The British pound hit its lowest level since 1985 on Friday plunging to $1.1819 against the dollar in early Asia trading. The crash added to sterling’s earlier losses on speculation the UK is heading for a ‘hard Brexit’.
Sterling later bounced back to $1.2386 as of 9:20 GMT, but remained at a 31-year low. Other major currencies were stable on Friday. The euro was down 0.3 percent to $1.1117 while the Japanese yen was 0.15 percent stronger at 103.90 to the dollar.
The pound’s fall sent the FTSE 100 up by 28 points to 7,028 as Britain's blue-chip index tends to rise when the pound drops. The index consists of the biggest UK companies that earn mostly in dollars, rather than pounds.
Friday's fall was the most aggressive since results of the Brexit vote emerged on June 24, according to spread betting firm IG.
The plunge left traders confused over the cause, with analysts claiming it might have been ‘fat finger’ error or a technical glitch in response to ‘hard Brexit’ warnings.

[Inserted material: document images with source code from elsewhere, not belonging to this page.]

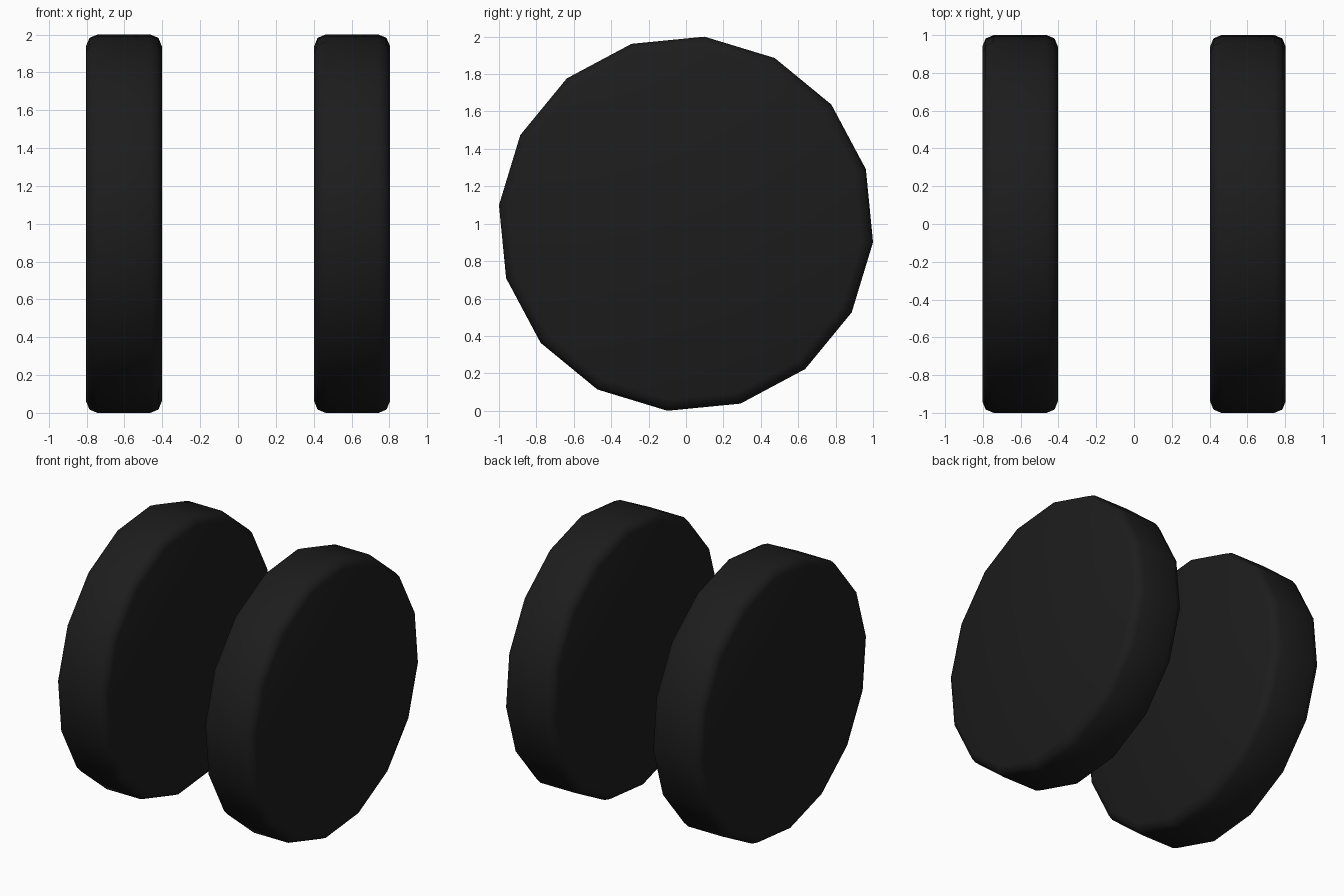
import bpy, bmesh
from math import radians, cos
from mathutils import Matrix

if "Cube" in bpy.data.objects:
    bpy.data.objects.remove(bpy.data.objects["Cube"])

SIDES, TWIST, WIDTH = 16, radians(-5.65), 0.40
RADIUS = 1.0 / cos(TWIST)

rubber = bpy.data.materials.new("black_rubber")
rubber.diffuse_color = (0.012, 0.012, 0.012, 1)
rubber.use_nodes = True
rubber.node_tree.nodes["Principled BSDF"].inputs["Base Color"].default_value = rubber.diffuse_color


def make_wheel(name, x):
    # Sixteen-sided disc with its axle along x
    bm = bmesh.new()
    turn = Matrix.Rotation(radians(90), 4, 'Y') @ Matrix.Rotation(TWIST, 4, 'Z')
    bmesh.ops.create_cone(bm, cap_ends=True, segments=SIDES, radius1=RADIUS,
                          radius2=RADIUS, depth=WIDTH, matrix=turn)
    # Rounded rims on both sides
    rims = [e for e in bm.edges if e.calc_face_angle() > radians(60)]
    bmesh.ops.bevel(bm, geom=rims, offset=0.06, segments=2, profile=0.5,
                    affect='EDGES')
    for f in bm.faces:
        f.smooth = True
    mesh = bpy.data.meshes.new(name)
    bm.to_mesh(mesh)
    bm.free()
    mesh.materials.append(rubber)
    wheel = bpy.data.objects.new(name, mesh)
    wheel.location = (x, 0, 1)
    bpy.context.collection.objects.link(wheel)


make_wheel("left_wheel", -0.603)
make_wheel("right_wheel", 0.603)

"This was even a bigger move than what we saw after the Brexit vote. There were almost no offers, no bids when this happened," said a trader at a European bank in Tokyo.
“What we had was insane – call it a flash crash, but the move of this magnitude really tells you how low the currency can really go. Hard Brexit has haunted sterling,” chief market analyst at Think Markets, Naeem Aslam told The Guardian.
Some experts say the selloff has been triggered by French President Francois Hollande’s comments, who said if the UK’s Prime Minister Theresa May and others want a hard Brexit, they will get a hard Brexit.
The sterling’s ‘flash crash’ was “ostensibly triggered by harsh comments on UK exit terms from French President Hollande,” said Adam Cole at RBC Capital Markets as cited by the Huffington Post.
The British currency has fallen by 13 percent against the US dollar since Britain voted to leave the European Union on June 23. The pound has come under renewed pressure and losses accelerated after Prime Minister Theresa May announced she would trigger article 50 by March, which meant an early start of UK’s formal exit.
The Prime Minister’s words were interpreted as leading to a ‘hard Brexit’, in which Britain would leave the single market causing a significant disruption to the country's economy.